When it comes to the best, when it comes to performing under extreme pressure, and the highest speeds, whether we are talking about Internet equipment, auto racing, or professional photography, one constant is true – reliability counts. When the best in the world are putting themselves on the line, then they expect, and need, reliability from the equipment they are using.
And yet, while the need for reliability is no secret, often we, and the technology we choose, fall short. Such are the realities of complex systems, the lack of visibility into everything going on, how everything impacts everything else, and failure under stress – the simple breaking because the forces being exerted cannot be held back anymore.
In the current Cars (Racing) “From around the web” , we see how this comes into play with both planning, Mahindra not taking a risk on two years of revolutions in a row, and with the assertion that the McLaren team’s reliability is going backwards. We wonder out aloud, how much more so will reliability count and be tested as Formula E becomes Extreme E in the Arctic and Himalayas.

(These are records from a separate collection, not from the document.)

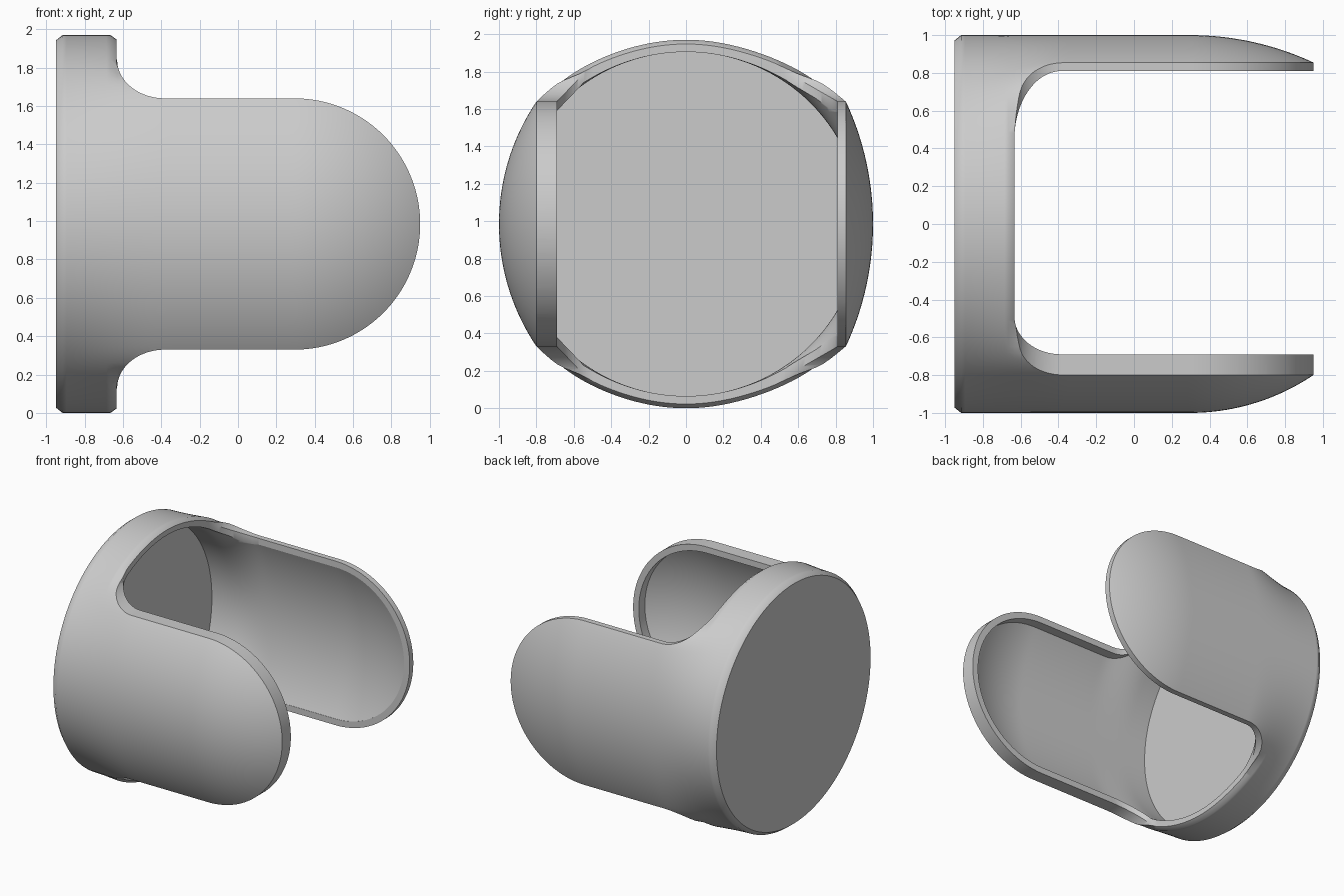
import bpy, bmesh
from math import sin, cos, pi, sqrt

cube = bpy.data.objects.get("Cube")
if cube:
    bpy.data.objects.remove(cube)

MID = 0.985       # height of the main axis
ARM = 0.655       # half width of each arm
TIP = 0.295       # centre of the rounded arm tips
RIM = -0.63       # open face of the round base
STRAIGHT = -0.38  # where the arm edges become straight
STEPS = 160


def smooth(t):
    t = min(1, max(0, t))
    return t * t * (3 - 2 * t)


def new_object(name, bm):
    bmesh.ops.recalc_face_normals(bm, faces=bm.faces)
    mesh = bpy.data.meshes.new(name)
    bm.to_mesh(mesh)
    bm.free()
    obj = bpy.data.objects.new(name, mesh)
    bpy.context.collection.objects.link(obj)
    return obj


def bulge(x, z, wall, bend, start):
    """Distance of the skin from the middle plane: round ring blending into domed arms."""
    radius = MID - wall
    ring = (radius + 0.015) * sqrt(max(0, 1 - (z / radius) ** 2))
    r = sqrt(max(0, x - TIP) ** 2 + z * z)
    arm = max(0.3, 1 - wall - bend + sqrt(max(0, bend * bend - r * r)))
    blend = smooth((x - start) / (-0.36 - start))
    blend *= 1 - smooth((abs(z) - ARM) / (radius - ARM))
    return ring + (arm - ring) * blend


def loft(name, stations, wall, start, chamfer):
    """Closed body swept along x; stations are (x, scale). The rim edge is chamfered."""
    bm = bmesh.new()
    rings = []
    for x, scale in stations:
        ring = []
        for i in range(STEPS):
            t = 2 * pi * i / STEPS
            z = (MID - wall) * sin(t)
            if i in (STEPS // 4, 3 * STEPS // 4):
                y = 0
            elif cos(t) < 0:
                y = -bulge(x, z, wall, 1.17, start)
            else:
                y = bulge(x, z, wall, 1.55, start)
            cut = chamfer if x > RIM - 0.01 else 0
            k = scale - cut * smooth((abs(z) - 0.74) / 0.1)
            ring.append(bm.verts.new((x, y * k, MID + z * k)))
        rings.append(ring)
    for a, b in zip(rings, rings[1:]):
        for i in range(STEPS):
            j = (i + 1) % STEPS
            bm.faces.new((a[i], a[j], b[j], b[i]))
    bm.faces.new(rings[0])
    bm.faces.new(rings[-1])
    return new_object(name, bm)


def extrude(name, points, vec):
    """Solid made by pushing a flat outline along a vector."""
    bm = bmesh.new()
    face = bm.faces.new([bm.verts.new(p) for p in points])
    out = bmesh.ops.extrude_face_region(bm, geom=[face])
    moved = [v for v in out["geom"] if isinstance(v, bmesh.types.BMVert)]
    bmesh.ops.translate(bm, verts=moved, vec=vec)
    return new_object(name, bm)


def fillet(edge, height):
    """Concave corner from the rim face to a straight arm edge, as (x, offset) points."""
    angles = [pi / 2 * i / 20 for i in range(21)]
    return [(STRAIGHT + (RIM - STRAIGHT) * cos(a), edge + height * (1 - sin(a)))
            for a in angles]


def side_prism(name, inset):
    """Tall collar, concave fillet, straight arm and round tip, seen from the side."""
    half = ARM - inset
    upper = [(-1.1, 1.1), (RIM, 1.1)] + fillet(half, 0.2)
    for i in range(40):
        a = pi / 2 * (1 - i / 40)
        upper.append((TIP + half * cos(a), half * sin(a)))
    outline = upper + [(TIP + half, 0)] + [(x, -z) for x, z in reversed(upper)]
    return extrude(name, [(x, -1.2, MID + z) for x, z in outline], (0, 2.4, 0))


def combine(obj, tool, operation):
    mod = obj.modifiers.new(operation, "BOOLEAN")
    mod.operation = operation
    mod.solver = "EXACT"
    mod.object = tool
    bpy.context.view_layer.objects.active = obj
    bpy.ops.object.modifier_apply(modifier=mod.name)
    bpy.data.objects.remove(tool)


def spaced(start, end, count):
    return [(start + (end - start) * i / count, 1) for i in range(count + 1)]


# Outer body with chamfered base and rim, trimmed to the side outline
body = [(-0.95, 0.972)] + spaced(-0.915, RIM - 0.035, 12) + spaced(RIM, 1.0, 64)
shell = loft("cradle_shell", body, 0, -0.95, 0.025)
combine(shell, side_prism("trim", 0), "INTERSECT")

# Inner hollow, inset from the arm edges to leave a raised lip
hollow = loft("hollow", spaced(-0.885, 1.0, 64), 0.065, -0.72, 0)
combine(hollow, side_prism("inset", 0.05), "INTERSECT")
combine(shell, hollow, "DIFFERENCE")

# Open gap between the two arms, with rounded inner corners
plan = fillet(-0.69, 0.2) + [(1.2, -0.69), (1.2, 0.81)] + fillet(0.81, -0.36)[::-1]
gap = extrude("gap", [(x - 0.003, y, -0.5) for x, y in plan], (0, 0, 3))
combine(shell, gap, "DIFFERENCE")

# Material and shading
grey = bpy.data.materials.new("plain_grey")
grey.use_nodes = True
colour = (0.6, 0.6, 0.6, 1)
grey.diffuse_color = colour
grey.node_tree.nodes["Principled BSDF"].inputs["Base Color"].default_value = colour
shell.data.materials.clear()
shell.data.materials.append(grey)
for poly in shell.data.polygons:
    poly.material_index = 0

bpy.ops.object.select_all(action="DESELECT")
shell.select_set(True)
bpy.context.view_layer.objects.active = shell
bpy.ops.object.shade_smooth_by_angle(angle=0.7)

There are many aspects to reliability: good quality data, know which risks to take, architecture, design, planning, culture, and luck. The reliability pursued in auto racing is reliability that flows down, over time, to all cars, and all drivers.